CCSS.ELA-Literacy.W.11-12.4 Produce clear and coherent writing in which the development, organization, and style are appropriate to task, purpose, and audience. (Grade-specific expectations for writing types are defined in standards 1–3 above.)
CCSS.ELA-Literacy.RH.11-12.1 Cite specific textual evidence to support analysis of primary and secondary sources, connecting insights gained from specific details to an understanding of the text as a whole.
CCSS.ELA-Literacy.RH.11-12.2 Determine the central ideas or information of a primary or secondary source; provide an accurate summary that makes clear the relationships among the key details and ideas.
Review yesterday’s lesson and debrief on the Ansary reading by discussing the following questions as a group. Project a map of the Arab world and surrounding area to guide the discussion.
- Which regions from yesterday are relevant to the area Ansary addresses in his introduction?
- How does labeling the same area under a different name change the message that Ansary conveys?
- How can maps and their names reflect and/or inform a particular perspective?
Remind students that they should be careful to distinguish the “Arab World” from the “Middle East” and the “Islamic World.”
Bring the class back together and discuss the agreement, using the questions on the handout as a guide:
- Who are the players mentioned in the Sykes-Picot Agreement?
- Who wrote it and where are they from?
- Who or what is not mentioned?
- Regardless of any general knowledge that you may have of modern Syria, what do you anticipate the impact of an agreement like Sykes Picot would be?
- Would a document like this be possible to make in the present day political landscape?
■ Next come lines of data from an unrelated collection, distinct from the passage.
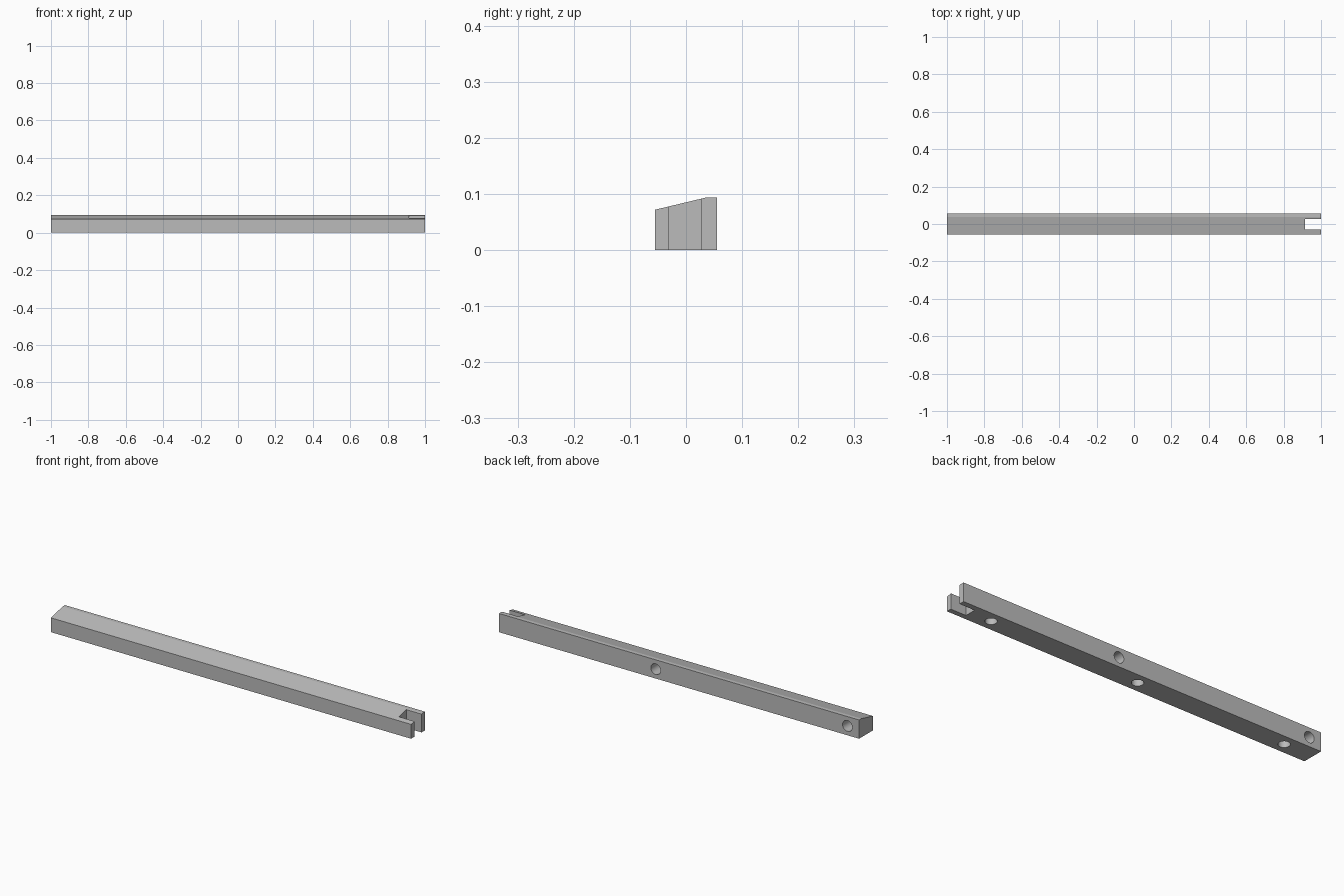
import bpy
import bmesh
from math import pi
from mathutils import Matrix, Vector

cube = bpy.data.objects.get("Cube")
if cube:
    bpy.data.objects.remove(cube, do_unlink=True)

# One plain grey material
grey = bpy.data.materials.new("plain grey")
grey.use_nodes = True
colour = (0.5, 0.5, 0.5, 1)
grey.diffuse_color = colour
grey.node_tree.nodes["Principled BSDF"].inputs["Base Color"].default_value = colour


def add_object(name, bm):
    bmesh.ops.recalc_face_normals(bm, faces=bm.faces)
    mesh = bpy.data.meshes.new(name)
    bm.to_mesh(mesh)
    bm.free()
    mesh.materials.append(grey)
    obj = bpy.data.objects.new(name, mesh)
    bpy.context.collection.objects.link(obj)
    return obj


def cut(target, cutter):
    mod = target.modifiers.new(cutter.name, 'BOOLEAN')
    mod.operation = 'DIFFERENCE'
    mod.solver = 'EXACT'
    mod.object = cutter
    cutter.hide_render = True
    bpy.context.view_layer.objects.active = target
    bpy.ops.object.modifier_apply(modifier=mod.name)
    bpy.data.objects.remove(cutter, do_unlink=True)


def drill(target, name, centre, depth, rotation):
    # Cylinder centred on the surface, so half of it goes into the bar
    bm = bmesh.new()
    bmesh.ops.create_cone(bm, cap_ends=True, segments=32, radius1=0.027,
                          radius2=0.027, depth=2 * depth,
                          matrix=Matrix.Translation(centre) @ rotation)
    cut(target, add_object(name, bm))


# Bar: sloped-top profile extruded along x
profile = [(-0.055, 0), (0.055, 0), (0.055, 0.094), (0.037, 0.094), (-0.055, 0.072)]
bm = bmesh.new()
face = bm.faces.new([bm.verts.new((-1, y, z)) for y, z in profile])
new = bmesh.ops.extrude_face_region(bm, geom=[face])["geom"]
bmesh.ops.translate(bm, vec=(2, 0, 0),
                    verts=[v for v in new if isinstance(v, bmesh.types.BMVert)])
bar = add_object("bar", bm)

# Open slot through the end
bm = bmesh.new()
bmesh.ops.create_cube(bm, size=1, matrix=Matrix.Translation((1.015, -0.001, 0.05))
                      @ Matrix.Diagonal(Vector((0.2, 0.058, 0.3, 1))))
cut(bar, add_object("slot_cutter", bm))

# Blind holes in the underside and in the back
for x in (-0.84, -0.02, 0.8):
    drill(bar, "underside_hole", (x, 0, 0), 0.055, Matrix())
for x in (-0.935, 0.13):
    drill(bar, "back_hole", (x, 0.055, 0.047), 0.07, Matrix.Rotation(pi / 2, 4, 'X'))

# Smooth hole walls, sharp edges elsewhere
bpy.ops.object.select_all(action='DESELECT')
bar.select_set(True)
bpy.context.view_layer.objects.active = bar
bpy.ops.object.shade_smooth_by_angle(angle=pi / 18 * 1.2)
Why or why not? What would need to be different?
For more information about the Sykes-Picot Agreement, click here.
The Sykes-Picot Agreement was one of several treaties written to divide the land following WWI. Other documents include:
- The Hussein McMahon Agreement (1915-1916) (pronounced: McMan) “recognize[d] and support[ed] the independence of the Arabs in all the regions within the limits demanded by [Hussein]”
- The Balfour Declaration (1917) affirmed the “establishment in Palestine of a national home for the Jewish people.”
- The Treaty of Sevres (1920) divided the former Ottoman empire. For the full text, click here